[Dataset entries]
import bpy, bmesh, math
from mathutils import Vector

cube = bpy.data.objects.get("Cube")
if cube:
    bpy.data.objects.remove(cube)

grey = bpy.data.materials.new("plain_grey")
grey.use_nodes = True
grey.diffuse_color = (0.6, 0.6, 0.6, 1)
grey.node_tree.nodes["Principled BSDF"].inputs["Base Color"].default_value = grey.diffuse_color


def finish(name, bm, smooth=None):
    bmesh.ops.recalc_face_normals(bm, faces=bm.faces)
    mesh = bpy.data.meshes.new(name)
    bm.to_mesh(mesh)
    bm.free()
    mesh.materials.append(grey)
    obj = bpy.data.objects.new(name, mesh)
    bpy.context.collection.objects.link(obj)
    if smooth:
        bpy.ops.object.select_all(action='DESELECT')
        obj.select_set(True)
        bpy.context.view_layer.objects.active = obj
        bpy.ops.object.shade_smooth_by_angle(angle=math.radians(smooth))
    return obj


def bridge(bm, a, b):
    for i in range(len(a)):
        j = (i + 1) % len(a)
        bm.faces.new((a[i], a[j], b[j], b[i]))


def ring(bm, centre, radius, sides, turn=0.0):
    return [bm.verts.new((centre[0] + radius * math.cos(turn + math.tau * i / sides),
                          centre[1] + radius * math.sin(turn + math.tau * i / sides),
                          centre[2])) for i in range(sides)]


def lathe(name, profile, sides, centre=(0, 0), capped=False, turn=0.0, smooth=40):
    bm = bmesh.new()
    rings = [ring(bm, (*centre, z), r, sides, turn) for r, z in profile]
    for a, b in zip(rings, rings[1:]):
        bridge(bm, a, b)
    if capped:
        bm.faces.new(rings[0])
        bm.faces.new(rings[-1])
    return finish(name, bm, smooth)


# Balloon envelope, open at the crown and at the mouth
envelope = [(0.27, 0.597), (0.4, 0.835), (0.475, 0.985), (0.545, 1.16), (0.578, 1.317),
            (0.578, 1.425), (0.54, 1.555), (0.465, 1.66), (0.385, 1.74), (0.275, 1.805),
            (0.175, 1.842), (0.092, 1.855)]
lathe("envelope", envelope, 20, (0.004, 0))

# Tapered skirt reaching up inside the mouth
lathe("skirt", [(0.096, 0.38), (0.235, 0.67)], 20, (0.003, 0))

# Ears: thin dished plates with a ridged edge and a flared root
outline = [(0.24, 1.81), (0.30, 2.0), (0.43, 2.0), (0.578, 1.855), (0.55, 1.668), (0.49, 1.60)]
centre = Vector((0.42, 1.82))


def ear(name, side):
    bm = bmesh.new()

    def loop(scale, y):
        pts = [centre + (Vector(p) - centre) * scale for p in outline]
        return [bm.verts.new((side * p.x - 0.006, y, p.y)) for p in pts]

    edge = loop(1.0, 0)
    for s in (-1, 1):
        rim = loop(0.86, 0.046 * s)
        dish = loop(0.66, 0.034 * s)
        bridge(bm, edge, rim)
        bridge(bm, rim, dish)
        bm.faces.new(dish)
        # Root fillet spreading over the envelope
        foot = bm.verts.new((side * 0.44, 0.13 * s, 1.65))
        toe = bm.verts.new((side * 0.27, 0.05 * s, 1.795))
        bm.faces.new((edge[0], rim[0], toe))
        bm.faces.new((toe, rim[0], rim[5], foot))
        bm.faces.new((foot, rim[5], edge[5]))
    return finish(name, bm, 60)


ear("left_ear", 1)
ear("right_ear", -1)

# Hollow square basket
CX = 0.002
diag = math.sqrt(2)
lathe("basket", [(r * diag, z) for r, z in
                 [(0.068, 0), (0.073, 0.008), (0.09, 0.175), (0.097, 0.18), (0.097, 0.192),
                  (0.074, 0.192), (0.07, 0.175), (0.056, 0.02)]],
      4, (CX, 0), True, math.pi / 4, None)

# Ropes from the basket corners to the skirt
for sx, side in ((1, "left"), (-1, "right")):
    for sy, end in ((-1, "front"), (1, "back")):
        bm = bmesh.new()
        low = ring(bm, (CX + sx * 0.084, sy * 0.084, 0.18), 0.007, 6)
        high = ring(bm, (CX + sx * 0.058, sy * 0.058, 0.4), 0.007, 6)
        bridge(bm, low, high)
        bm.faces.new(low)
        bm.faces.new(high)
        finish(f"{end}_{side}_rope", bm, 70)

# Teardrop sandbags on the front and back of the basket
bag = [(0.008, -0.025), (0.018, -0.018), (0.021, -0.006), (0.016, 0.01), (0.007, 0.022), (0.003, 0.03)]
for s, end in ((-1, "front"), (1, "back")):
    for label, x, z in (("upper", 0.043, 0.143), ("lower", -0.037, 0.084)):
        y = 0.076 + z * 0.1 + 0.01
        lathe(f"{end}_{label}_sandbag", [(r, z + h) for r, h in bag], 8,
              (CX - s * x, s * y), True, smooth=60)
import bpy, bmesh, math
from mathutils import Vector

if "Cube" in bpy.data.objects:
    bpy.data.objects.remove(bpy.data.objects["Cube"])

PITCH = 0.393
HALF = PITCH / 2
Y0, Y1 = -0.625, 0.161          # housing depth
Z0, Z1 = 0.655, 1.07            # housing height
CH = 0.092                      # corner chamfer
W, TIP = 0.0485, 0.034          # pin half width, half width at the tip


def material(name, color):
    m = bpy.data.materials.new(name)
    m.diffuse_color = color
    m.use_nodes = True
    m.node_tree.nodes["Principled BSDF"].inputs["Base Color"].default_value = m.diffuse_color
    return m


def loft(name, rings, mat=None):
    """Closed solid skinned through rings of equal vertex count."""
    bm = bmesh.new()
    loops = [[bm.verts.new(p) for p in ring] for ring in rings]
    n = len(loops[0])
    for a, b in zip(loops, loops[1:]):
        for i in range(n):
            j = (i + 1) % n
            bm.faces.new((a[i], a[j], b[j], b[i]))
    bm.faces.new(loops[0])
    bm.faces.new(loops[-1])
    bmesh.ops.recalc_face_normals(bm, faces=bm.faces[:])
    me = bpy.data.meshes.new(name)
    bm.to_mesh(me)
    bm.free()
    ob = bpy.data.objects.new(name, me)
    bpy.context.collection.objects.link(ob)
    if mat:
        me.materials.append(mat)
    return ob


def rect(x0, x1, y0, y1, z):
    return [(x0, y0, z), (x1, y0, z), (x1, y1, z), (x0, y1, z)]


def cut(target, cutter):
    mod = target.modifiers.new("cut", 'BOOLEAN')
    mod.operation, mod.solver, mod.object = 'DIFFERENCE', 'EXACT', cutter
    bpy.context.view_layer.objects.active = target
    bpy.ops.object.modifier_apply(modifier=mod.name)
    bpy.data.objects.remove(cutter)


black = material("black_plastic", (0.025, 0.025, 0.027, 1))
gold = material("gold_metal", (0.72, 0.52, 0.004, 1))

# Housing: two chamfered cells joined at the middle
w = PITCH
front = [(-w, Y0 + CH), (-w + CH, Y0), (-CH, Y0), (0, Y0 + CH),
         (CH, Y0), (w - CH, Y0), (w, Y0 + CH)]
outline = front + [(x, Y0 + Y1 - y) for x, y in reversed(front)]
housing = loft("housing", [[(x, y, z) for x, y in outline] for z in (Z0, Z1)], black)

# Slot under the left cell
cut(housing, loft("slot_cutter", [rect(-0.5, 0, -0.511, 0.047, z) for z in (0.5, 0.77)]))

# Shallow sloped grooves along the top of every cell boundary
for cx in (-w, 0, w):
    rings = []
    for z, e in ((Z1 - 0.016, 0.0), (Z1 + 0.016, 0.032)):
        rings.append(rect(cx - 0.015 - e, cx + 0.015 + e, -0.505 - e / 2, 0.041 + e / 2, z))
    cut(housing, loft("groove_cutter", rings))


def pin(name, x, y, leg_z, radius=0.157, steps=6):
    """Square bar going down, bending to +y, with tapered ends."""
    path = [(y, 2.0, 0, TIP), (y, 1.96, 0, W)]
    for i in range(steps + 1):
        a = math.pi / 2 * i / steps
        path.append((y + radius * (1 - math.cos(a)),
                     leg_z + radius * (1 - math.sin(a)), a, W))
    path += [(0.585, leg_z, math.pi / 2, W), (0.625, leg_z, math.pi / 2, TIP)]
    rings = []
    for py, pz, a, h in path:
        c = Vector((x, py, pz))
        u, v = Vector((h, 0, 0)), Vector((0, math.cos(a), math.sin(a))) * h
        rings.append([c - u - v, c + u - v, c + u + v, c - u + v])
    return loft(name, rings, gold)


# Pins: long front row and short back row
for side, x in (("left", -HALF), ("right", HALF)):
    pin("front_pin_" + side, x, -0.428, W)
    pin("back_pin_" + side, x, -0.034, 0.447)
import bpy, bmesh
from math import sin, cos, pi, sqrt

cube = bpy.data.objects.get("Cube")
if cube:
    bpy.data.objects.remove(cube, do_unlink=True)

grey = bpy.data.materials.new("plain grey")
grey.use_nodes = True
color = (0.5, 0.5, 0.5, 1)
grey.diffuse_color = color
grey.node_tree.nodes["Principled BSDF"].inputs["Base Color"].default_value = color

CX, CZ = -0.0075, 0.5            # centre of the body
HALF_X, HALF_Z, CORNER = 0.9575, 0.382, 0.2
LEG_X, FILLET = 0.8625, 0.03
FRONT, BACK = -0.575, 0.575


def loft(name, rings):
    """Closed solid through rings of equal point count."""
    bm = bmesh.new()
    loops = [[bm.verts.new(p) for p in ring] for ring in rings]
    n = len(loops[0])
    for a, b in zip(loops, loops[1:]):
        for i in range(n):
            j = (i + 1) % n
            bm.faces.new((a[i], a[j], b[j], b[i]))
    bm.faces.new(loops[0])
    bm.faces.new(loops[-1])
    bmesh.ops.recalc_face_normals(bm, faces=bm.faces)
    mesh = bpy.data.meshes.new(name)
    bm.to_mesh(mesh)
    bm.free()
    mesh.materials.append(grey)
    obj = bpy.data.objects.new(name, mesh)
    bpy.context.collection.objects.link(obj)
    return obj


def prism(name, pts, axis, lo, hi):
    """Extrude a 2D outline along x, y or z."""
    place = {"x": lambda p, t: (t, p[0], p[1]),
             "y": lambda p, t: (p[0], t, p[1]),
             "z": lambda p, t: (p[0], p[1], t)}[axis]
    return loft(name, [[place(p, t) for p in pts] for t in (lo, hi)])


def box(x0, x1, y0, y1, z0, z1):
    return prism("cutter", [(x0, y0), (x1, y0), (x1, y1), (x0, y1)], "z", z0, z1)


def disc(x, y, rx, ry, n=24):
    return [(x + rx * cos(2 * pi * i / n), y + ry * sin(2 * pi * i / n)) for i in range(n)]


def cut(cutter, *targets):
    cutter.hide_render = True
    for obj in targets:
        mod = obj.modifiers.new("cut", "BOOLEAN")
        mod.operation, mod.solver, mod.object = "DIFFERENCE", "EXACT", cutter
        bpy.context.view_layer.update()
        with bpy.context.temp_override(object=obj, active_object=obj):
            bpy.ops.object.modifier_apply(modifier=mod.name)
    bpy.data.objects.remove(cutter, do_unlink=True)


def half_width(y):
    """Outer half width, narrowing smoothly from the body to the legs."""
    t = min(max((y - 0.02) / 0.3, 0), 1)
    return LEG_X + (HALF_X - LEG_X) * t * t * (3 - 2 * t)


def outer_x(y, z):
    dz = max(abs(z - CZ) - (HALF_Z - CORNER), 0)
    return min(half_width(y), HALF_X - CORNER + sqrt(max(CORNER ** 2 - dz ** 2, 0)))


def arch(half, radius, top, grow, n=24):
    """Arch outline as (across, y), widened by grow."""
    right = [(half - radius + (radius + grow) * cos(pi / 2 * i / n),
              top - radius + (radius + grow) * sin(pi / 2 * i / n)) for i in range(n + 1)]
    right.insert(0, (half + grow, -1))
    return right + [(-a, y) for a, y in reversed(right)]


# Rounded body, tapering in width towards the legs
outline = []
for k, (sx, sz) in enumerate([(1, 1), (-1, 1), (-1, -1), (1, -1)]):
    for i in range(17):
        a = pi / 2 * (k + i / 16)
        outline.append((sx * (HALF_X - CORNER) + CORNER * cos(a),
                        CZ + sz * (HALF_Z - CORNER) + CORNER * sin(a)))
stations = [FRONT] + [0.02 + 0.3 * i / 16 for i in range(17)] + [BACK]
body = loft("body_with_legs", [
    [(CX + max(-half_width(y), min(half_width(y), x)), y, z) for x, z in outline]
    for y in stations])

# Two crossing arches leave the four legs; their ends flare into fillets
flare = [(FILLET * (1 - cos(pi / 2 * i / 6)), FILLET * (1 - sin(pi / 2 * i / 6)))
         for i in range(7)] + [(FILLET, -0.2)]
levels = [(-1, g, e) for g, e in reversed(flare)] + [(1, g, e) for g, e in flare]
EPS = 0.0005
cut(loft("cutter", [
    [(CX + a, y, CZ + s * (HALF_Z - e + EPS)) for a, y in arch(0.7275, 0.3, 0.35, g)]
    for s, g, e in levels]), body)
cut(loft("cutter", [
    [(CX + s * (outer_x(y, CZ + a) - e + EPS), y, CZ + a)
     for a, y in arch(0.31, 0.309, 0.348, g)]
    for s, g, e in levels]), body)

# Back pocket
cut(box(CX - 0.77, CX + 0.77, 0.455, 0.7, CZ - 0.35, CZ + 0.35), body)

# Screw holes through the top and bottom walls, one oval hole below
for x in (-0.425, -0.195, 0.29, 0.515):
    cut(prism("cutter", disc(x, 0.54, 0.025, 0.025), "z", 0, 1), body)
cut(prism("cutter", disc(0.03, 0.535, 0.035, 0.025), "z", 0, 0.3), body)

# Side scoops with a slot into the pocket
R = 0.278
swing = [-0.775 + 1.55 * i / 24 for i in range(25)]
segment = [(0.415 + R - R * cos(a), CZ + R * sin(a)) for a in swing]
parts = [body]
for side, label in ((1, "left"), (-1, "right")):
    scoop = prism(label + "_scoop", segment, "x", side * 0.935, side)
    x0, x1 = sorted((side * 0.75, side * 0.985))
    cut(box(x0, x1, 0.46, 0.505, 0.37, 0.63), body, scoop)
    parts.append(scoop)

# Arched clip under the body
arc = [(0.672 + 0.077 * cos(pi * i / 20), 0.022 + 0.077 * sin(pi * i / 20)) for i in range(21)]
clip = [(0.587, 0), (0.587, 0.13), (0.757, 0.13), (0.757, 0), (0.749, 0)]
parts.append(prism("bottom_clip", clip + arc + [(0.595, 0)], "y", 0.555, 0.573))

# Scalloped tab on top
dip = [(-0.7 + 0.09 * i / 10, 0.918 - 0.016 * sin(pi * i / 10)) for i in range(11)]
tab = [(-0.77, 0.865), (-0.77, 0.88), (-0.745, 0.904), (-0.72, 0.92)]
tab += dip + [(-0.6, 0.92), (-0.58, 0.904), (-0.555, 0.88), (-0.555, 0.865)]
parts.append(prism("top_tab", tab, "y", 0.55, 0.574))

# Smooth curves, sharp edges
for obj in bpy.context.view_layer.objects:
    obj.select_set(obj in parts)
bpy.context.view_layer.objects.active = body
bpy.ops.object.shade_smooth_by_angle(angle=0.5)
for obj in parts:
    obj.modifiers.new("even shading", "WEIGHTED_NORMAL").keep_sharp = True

__About this exercise__. Reproduce, exactly as they stand in the data above, the lines from the one that holds "rings = [ring(bm, (*centre, z), r, sides, turn)" to the one that holds "return finish(name, bm, smooth)", inclusive.

__Written solution__.
    rings = [ring(bm, (*centre, z), r, sides, turn) for r, z in profile]
    for a, b in zip(rings, rings[1:]):
        bridge(bm, a, b)
    if capped:
        bm.faces.new(rings[0])
        bm.faces.new(rings[-1])
    return finish(name, bm, smooth)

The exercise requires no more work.